> _Available records_:
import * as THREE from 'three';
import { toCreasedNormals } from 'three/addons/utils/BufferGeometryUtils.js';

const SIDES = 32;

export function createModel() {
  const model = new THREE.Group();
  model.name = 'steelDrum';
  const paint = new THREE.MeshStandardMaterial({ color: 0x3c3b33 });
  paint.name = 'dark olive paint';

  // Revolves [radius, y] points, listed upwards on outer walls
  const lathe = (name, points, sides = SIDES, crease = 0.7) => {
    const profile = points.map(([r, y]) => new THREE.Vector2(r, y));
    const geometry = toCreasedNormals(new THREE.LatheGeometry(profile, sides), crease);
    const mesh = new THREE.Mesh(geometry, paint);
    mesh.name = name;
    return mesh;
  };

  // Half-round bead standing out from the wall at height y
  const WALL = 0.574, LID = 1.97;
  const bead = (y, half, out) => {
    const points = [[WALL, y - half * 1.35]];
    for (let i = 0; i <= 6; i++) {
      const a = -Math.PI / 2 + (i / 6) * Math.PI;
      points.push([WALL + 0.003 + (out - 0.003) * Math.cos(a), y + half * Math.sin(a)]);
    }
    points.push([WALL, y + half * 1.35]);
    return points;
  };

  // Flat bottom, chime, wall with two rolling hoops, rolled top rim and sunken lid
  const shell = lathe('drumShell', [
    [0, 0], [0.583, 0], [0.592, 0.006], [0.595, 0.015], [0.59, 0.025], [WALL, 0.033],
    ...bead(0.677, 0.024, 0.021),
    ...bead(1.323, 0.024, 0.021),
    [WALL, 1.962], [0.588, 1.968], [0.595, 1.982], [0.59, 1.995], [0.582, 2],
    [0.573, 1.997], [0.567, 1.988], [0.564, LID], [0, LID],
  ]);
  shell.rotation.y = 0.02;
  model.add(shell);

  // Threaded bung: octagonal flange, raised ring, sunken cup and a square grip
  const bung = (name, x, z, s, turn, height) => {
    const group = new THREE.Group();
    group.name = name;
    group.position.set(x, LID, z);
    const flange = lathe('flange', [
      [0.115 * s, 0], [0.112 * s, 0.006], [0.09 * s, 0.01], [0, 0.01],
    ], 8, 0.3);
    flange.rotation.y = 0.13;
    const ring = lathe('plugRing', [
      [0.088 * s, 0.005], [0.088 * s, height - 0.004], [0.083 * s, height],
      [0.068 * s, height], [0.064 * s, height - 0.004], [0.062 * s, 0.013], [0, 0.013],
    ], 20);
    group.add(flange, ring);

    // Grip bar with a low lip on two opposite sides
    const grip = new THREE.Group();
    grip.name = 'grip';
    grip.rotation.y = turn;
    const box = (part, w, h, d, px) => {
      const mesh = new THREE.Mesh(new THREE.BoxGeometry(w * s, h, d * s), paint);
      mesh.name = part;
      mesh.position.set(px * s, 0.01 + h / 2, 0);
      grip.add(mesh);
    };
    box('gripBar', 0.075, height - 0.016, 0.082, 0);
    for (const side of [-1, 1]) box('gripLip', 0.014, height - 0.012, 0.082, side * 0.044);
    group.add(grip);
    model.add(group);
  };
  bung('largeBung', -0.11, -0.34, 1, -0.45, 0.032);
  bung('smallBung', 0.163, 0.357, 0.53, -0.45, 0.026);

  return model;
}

> _What you are asked to do_: All of the data should be retyped exactly.

> _Expected answer_:
import * as THREE from 'three';
import { toCreasedNormals } from 'three/addons/utils/BufferGeometryUtils.js';

const SIDES = 32;

export function createModel() {
  const model = new THREE.Group();
  model.name = 'steelDrum';
  const paint = new THREE.MeshStandardMaterial({ color: 0x3c3b33 });
  paint.name = 'dark olive paint';

  // Revolves [radius, y] points, listed upwards on outer walls
  const lathe = (name, points, sides = SIDES, crease = 0.7) => {
    const profile = points.map(([r, y]) => new THREE.Vector2(r, y));
    const geometry = toCreasedNormals(new THREE.LatheGeometry(profile, sides), crease);
    const mesh = new THREE.Mesh(geometry, paint);
    mesh.name = name;
    return mesh;
  };

  // Half-round bead standing out from the wall at height y
  const WALL = 0.574, LID = 1.97;
  const bead = (y, half, out) => {
    const points = [[WALL, y - half * 1.35]];
    for (let i = 0; i <= 6; i++) {
      const a = -Math.PI / 2 + (i / 6) * Math.PI;
      points.push([WALL + 0.003 + (out - 0.003) * Math.cos(a), y + half * Math.sin(a)]);
    }
    points.push([WALL, y + half * 1.35]);
    return points;
  };

  // Flat bottom, chime, wall with two rolling hoops, rolled top rim and sunken lid
  const shell = lathe('drumShell', [
    [0, 0], [0.583, 0], [0.592, 0.006], [0.595, 0.015], [0.59, 0.025], [WALL, 0.033],
    ...bead(0.677, 0.024, 0.021),
    ...bead(1.323, 0.024, 0.021),
    [WALL, 1.962], [0.588, 1.968], [0.595, 1.982], [0.59, 1.995], [0.582, 2],
    [0.573, 1.997], [0.567, 1.988], [0.564, LID], [0, LID],
  ]);
  shell.rotation.y = 0.02;
  model.add(shell);

  // Threaded bung: octagonal flange, raised ring, sunken cup and a square grip
  const bung = (name, x, z, s, turn, height) => {
    const group = new THREE.Group();
    group.name = name;
    group.position.set(x, LID, z);
    const flange = lathe('flange', [
      [0.115 * s, 0], [0.112 * s, 0.006], [0.09 * s, 0.01], [0, 0.01],
    ], 8, 0.3);
    flange.rotation.y = 0.13;
    const ring = lathe('plugRing', [
      [0.088 * s, 0.005], [0.088 * s, height - 0.004], [0.083 * s, height],
      [0.068 * s, height], [0.064 * s, height - 0.004], [0.062 * s, 0.013], [0, 0.013],
    ], 20);
    group.add(flange, ring);

    // Grip bar with a low lip on two opposite sides
    const grip = new THREE.Group();
    grip.name = 'grip';
    grip.rotation.y = turn;
    const box = (part, w, h, d, px) => {
      const mesh = new THREE.Mesh(new THREE.BoxGeometry(w * s, h, d * s), paint);
      mesh.name = part;
      mesh.position.set(px * s, 0.01 + h / 2, 0);
      grip.add(mesh);
    };
    box('gripBar', 0.075, height - 0.016, 0.082, 0);
    for (const side of [-1, 1]) box('gripLip', 0.014, height - 0.012, 0.082, side * 0.044);
    group.add(grip);
    model.add(group);
  };
  bung('largeBung', -0.11, -0.34, 1, -0.45, 0.032);
  bung('smallBung', 0.163, 0.357, 0.53, -0.45, 0.026);

  return model;
}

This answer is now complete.